Understanding Plant Families

Rachel H Kay Blog

Understanding Plant Families

When planning your vegetable garden each year there is one rule to keep in mind in order to ensure each year provides you with a good harvest. That rule is, don’t plant anything from the same family in the same garden bed year after year. Otherwise that wonderful harvest you had one year won’t be so wonderful the next year.

I can give you two really important reasons why this rule is so important. Plants of the same family use the same nutrients in the soil, and are susceptible to the same pests. Keeping this rule in mind each year can help ensure your plants are getting the nutrients they need and are a bit harder to find for pests to have their feast.

Plants from this family are really heavy feeders, so while you can plant some together, you can’t plant them all together. They’ll just take up too much nutrients and probably won’t do so well. This will make them weaker and more susceptible to pests.

Plants that belong to the nightshade family include tomatoes, peppers, eggplant, and potatoes. While you can plant tomatoes and peppers together, I don’t recommend planting them with potatoes. They just won't’ do well together. Tomatoes and eggplant can also be planted together. Just make sure the tomatoes don’t shade the eggplant. You can also plant eggplant with peppers.

Plants in this family are cucumbers, melons, summer & winter squash, pumpkins, watermelon, and gourds.

Plants from this family are also really heavy feeders, so planting cucumbers and melons together won’t be a good way to utilize companion planting. If you decide to try planting cucumbers and squash together I would research the varieties you plan to buy. A basic cucumber, cucumis sativus, and squash, cucurbita pepo, are different species so they won’t cross pollinate. But if you grow different varieties that might be closer in species you may have a problem with cross pollination. Just do your research first.

Plants in this family include artichokes, chicory, endive, and lettuce. These plants are also heavy feeders. You can grow lettuce and spinach together without any issues. The thing to remember with artichokes is that they grow to be huge plants, and can grow as large as 4 ft high and wide. So they can easily shade out other smaller plants.

Plants in this family include broccoli, cabbage, Chinese cabbage, collards, cress, kale, kohlrabi, radishes, and turnips greens. This plant family is also made up of heavy feeders. I don’t recommend planting cabbage with broccoli. But cabbage and broccoli do grow well with turnips. But pick one or the other to grow with your turnips. Radishes and turnips also grow well together.

Plants in this family include carrots, celery, anise, coriander, dill, fennel, and parsley. Don’t plant dill and coriander with carrots. These plants produce compounds that can harm carrot plants.

Plants in this family include garlic, onions, leeks, and shallots. Onions and garlic planted with strawberries and peaches will help repel their pests.

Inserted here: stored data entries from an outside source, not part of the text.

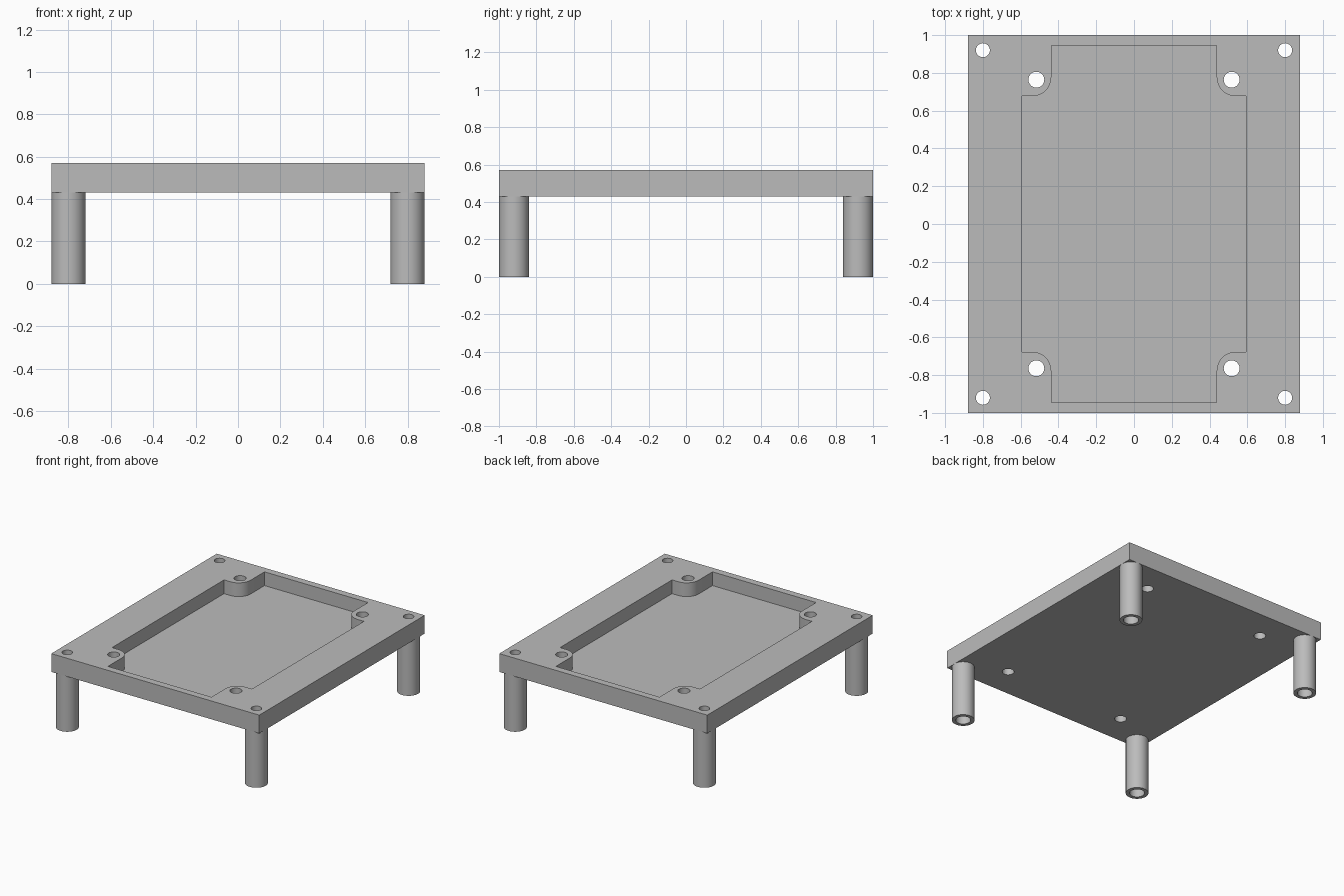
import bpy, bmesh
from math import cos, sin, pi

cube = bpy.data.objects.get("Cube")
if cube:
    bpy.data.objects.remove(cube, do_unlink=True)

WIDTH, LENGTH = 1.76, 2.0
PLATE_BOTTOM, PLATE_TOP, POCKET_FLOOR = 0.43, 0.57, 0.465
LEG_R, LEG_BORE, SCREW_R, BOSS_HOLE_R, BOSS_R = 0.08, 0.053, 0.037, 0.042, 0.1
LEG_X, LEG_Y = 0.80, 0.92
HOLE_X, HOLE_Y = 0.517, 0.764
CORNERS = [("front_left", 1, -1), ("front_right", -1, -1),
           ("back_left", 1, 1), ("back_right", -1, 1)]

grey = bpy.data.materials.new("mid grey")
grey.use_nodes = True
colour = (0.5, 0.5, 0.5, 1)
grey.diffuse_color = colour
grey.node_tree.nodes["Principled BSDF"].inputs["Base Color"].default_value = colour


def prism(name, outline, z0, z1):
    """Extrude a counter-clockwise outline from z0 to z1."""
    bm = bmesh.new()
    base = bm.faces.new([bm.verts.new((x, y, z0)) for x, y in outline])
    top = bmesh.ops.extrude_face_region(bm, geom=[base])["geom"]
    moved = [v for v in top if isinstance(v, bmesh.types.BMVert)]
    bmesh.ops.translate(bm, verts=moved, vec=(0, 0, z1 - z0))
    bmesh.ops.recalc_face_normals(bm, faces=bm.faces)
    mesh = bpy.data.meshes.new(name)
    bm.to_mesh(mesh)
    bm.free()
    mesh.materials.append(grey)
    obj = bpy.data.objects.new(name, mesh)
    bpy.context.collection.objects.link(obj)
    return obj


def circle(x, y, r, n=48):
    return [(x + r * cos(2 * pi * i / n), y + r * sin(2 * pi * i / n)) for i in range(n)]


def cut(obj, cutter):
    """Subtract the cutter, then discard it."""
    cutter.hide_render = True
    mod = obj.modifiers.new("cut", 'BOOLEAN')
    mod.operation, mod.solver, mod.object = 'DIFFERENCE', 'EXACT', cutter
    bpy.context.view_layer.objects.active = obj
    bpy.ops.object.modifier_apply(modifier=mod.name)
    bpy.data.objects.remove(cutter, do_unlink=True)


def smooth(obj):
    bpy.ops.object.select_all(action='DESELECT')
    obj.select_set(True)
    bpy.context.view_layer.objects.active = obj
    bpy.ops.object.shade_smooth_by_angle(angle=pi / 6)


# Plate
w, l = WIDTH / 2, LENGTH / 2
plate = prism("top_plate", [(-w, -l), (w, -l), (w, l), (-w, l)], PLATE_BOTTOM, PLATE_TOP)

# Pocket outline: one quarter with a rounded boss bite, mirrored to all four
side_x, step_x, step_y, end_y = 0.592, 0.438, 0.677, 0.946
bite = [(step_x + BOSS_R * (1 - cos(a)), step_y + BOSS_R * (1 - sin(a)))
        for a in [pi / 2 * (1 - i / 12) for i in range(13)]]
quarter = [(side_x, step_y)] + bite + [(step_x, end_y)]
outline = []
for sx, sy in [(1, 1), (-1, 1), (-1, -1), (1, -1)]:
    part = [(x * sx, y * sy) for x, y in quarter]
    outline += part if sx == sy else part[::-1]
cut(plate, prism("pocket_cutter", outline, POCKET_FLOOR, PLATE_TOP + 0.1))

# Screw holes and hollow legs at each corner
for name, sx, sy in CORNERS:
    x, y = LEG_X * sx, LEG_Y * sy
    for hx, hy, r in [(x, y, SCREW_R), (HOLE_X * sx, HOLE_Y * sy, BOSS_HOLE_R)]:
        cut(plate, prism("hole_cutter", circle(hx, hy, r), PLATE_BOTTOM - 0.1, PLATE_TOP + 0.1))
    leg = prism(name + "_leg", circle(x, y, LEG_R), 0, PLATE_BOTTOM)
    cut(leg, prism("bore_cutter", circle(x, y, LEG_BORE), -0.1, PLATE_BOTTOM + 0.1))
    smooth(leg)
smooth(plate)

Plants in this family include beans, peas, clover, and vetch. The good thing about this family is they put nutrients back into the soil. This is really great because if you need to add nutrients to a particular garden bed to get it ready for the next spring you can plant clover or vetch, then once the winter season is about done, let it die off and mix it into the soil. You can also plant beans and peas with most other plant families to help add nitrogen to the soil. Just don’t plant beans with beets or anything from the onion family. Onions can impede the growth of bean plants.

If you need help figuring out what plants can and can’t be planted together, you can check out my post Companion Planting.

comments powered by Disqus

About Me

Hi there. I'm Rachel Kay, a Web Developer, Illustrator, & Designer, whose hobby is to be creative and artistic, while freelancing as a Web Developer building creative, modern websites.

Categories